Living in Zambia

Zambia is a rare spot of pristine natural beauty, including the worldwide known Victoria Falls, and home to a variety of cultures and nationalities. Living here as an expat could be an enriching and unique experience, definitely uncommon but worthwhile: find out more about life in Zambia in this guide!

Culture and Leisure

Most expats live in and around the capital city Lusaka. Here there are museums, exhibitions, a beautiful open air market with African arts and crafts, indoor shopping malls and much more. And of course there is a big expat community in Lusaka, with a thriving social calendar to get involved with.

Although landlocked, there are three great rivers that flow through Zambia — the Kafue, the Luangwa and the Zambezi — and these define both the geography of the country and the life of its people. There is a huge diversity of wildlife in Zambia to be explored while living in Zambia, particularly in the national parks. The famous Victoria Falls, for instance, is part of the Mosi-oa-Tunya National Park in the south-west corner of the country, flowing into Lake Kariba.

Education in Zambia

The school year in Zambia runs from January to December, divided into three terms. The education system in Zambia is comprised of government schools, church schools, community schools, private schools, and international schools. Primary school consists of years one through seven. Secondary school then covers years eight to twelve.

Basic education consists of years one to nine and many government schools stop at this point, as this is considered a decent level of basic education for most children. The government schools tend to be poorly-funded and lack resources.

Zambia has a long history of high caliber private schools, though, many of which were founded by Christian missionaries in the late 19th and early 20th centuries. They either follow the local Zambian curriculum or they operate according to the American or British education system, with international qualifications such as the International Baccalaureate and GCEs offered.

Most expatriates choose to send their children to one of the many international private schools, mostly located in Lusaka. Fees for private schools, particularly international ones, are steep, and expats can expect to pay more than 20,000 USD per year.
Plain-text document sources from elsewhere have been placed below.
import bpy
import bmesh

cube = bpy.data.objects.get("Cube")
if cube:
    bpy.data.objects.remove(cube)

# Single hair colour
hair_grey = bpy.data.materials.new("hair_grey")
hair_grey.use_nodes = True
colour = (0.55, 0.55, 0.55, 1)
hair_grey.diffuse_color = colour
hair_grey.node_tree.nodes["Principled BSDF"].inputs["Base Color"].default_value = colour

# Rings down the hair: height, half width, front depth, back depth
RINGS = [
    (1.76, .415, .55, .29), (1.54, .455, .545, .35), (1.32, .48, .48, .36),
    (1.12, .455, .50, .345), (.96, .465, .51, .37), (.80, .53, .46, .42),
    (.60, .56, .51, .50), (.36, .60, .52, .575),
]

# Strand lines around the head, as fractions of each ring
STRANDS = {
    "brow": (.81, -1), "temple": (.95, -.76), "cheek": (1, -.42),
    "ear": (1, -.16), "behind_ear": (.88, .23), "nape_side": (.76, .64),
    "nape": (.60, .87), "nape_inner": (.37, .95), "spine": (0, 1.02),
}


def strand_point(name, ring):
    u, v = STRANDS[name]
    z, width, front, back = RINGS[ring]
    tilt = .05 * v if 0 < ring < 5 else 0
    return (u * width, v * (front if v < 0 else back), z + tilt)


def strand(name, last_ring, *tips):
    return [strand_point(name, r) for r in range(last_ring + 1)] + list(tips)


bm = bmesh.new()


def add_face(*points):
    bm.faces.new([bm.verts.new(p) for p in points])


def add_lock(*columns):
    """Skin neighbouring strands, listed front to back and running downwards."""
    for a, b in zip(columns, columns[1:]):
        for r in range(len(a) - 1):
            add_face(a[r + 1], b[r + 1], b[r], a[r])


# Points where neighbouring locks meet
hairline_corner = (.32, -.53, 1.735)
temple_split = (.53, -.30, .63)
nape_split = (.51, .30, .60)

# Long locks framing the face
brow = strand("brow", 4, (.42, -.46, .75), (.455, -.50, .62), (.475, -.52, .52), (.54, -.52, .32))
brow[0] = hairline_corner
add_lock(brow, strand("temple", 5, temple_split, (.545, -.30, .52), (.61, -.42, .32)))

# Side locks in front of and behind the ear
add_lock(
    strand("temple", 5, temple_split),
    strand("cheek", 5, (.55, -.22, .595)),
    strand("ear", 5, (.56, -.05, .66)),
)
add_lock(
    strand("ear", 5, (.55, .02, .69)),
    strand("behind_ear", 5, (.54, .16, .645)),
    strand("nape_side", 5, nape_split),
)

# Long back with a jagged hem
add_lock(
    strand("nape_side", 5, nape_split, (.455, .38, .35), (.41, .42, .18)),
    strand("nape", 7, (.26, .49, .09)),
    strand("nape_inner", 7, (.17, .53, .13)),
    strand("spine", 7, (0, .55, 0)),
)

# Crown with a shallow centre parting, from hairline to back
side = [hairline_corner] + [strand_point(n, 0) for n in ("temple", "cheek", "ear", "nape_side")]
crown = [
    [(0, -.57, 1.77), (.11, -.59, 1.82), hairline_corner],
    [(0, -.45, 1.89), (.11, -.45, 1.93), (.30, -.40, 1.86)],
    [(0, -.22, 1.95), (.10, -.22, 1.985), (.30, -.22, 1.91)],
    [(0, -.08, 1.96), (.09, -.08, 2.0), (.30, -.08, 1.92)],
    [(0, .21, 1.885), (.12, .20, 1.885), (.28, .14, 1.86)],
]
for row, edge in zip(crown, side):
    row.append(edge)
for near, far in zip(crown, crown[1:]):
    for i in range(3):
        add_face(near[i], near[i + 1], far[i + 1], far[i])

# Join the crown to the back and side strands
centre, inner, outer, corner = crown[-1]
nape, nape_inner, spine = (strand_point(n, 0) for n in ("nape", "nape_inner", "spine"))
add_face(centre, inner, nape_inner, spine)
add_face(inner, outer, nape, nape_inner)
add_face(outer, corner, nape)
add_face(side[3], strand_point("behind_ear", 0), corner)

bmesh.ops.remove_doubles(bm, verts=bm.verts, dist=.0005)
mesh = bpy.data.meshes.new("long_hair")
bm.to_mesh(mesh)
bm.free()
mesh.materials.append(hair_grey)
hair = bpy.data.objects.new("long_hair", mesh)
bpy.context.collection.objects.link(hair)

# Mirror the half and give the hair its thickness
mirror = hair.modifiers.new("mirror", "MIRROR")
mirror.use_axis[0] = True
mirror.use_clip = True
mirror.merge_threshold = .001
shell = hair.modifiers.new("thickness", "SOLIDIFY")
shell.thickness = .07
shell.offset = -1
Many schools also charge a one-off non-refundable admission fee, which can be as much as 5,000 USD.

For those in rural areas, with no access to the good quality schools in the city, home schooling is often the chosen route for education. There are a number of support routes for expats who choose this option for their children while living in Zambia.

Transportation in Zambia

Public transport in Lusaka is easily accessible and cheap. Outside of the city, it is limited and less reliable. However, there are buses and a rail service that connects the main towns and cities. Most expats have their own car, and if you can’t drive or are uncomfortable driving, hiring a driver is easy to do. Some companies offer a driver as part of the package, so it’s worth keeping this in mind when negotiating your contract.

People drive on the left hand side of the road in Zambia. Traveling around the vast country can be logistically challenging due to its derelict road network. Many roads are severely pot-holed, especially during the rainy season. Due to the poor condition of roads, particularly outside of the cities, an SUV or 4x4 is a popular choice with expatriates.

Expats living outside the city should carry supplies and a spare container of fuel, as petrol stations are far apart. Travel at night is not recommended, due to wild animals, pedestrians, and stationary cars creating hazards on the poorly lit roadways. There is also an increased risk of car-jacking.

InterNations Expat Magazine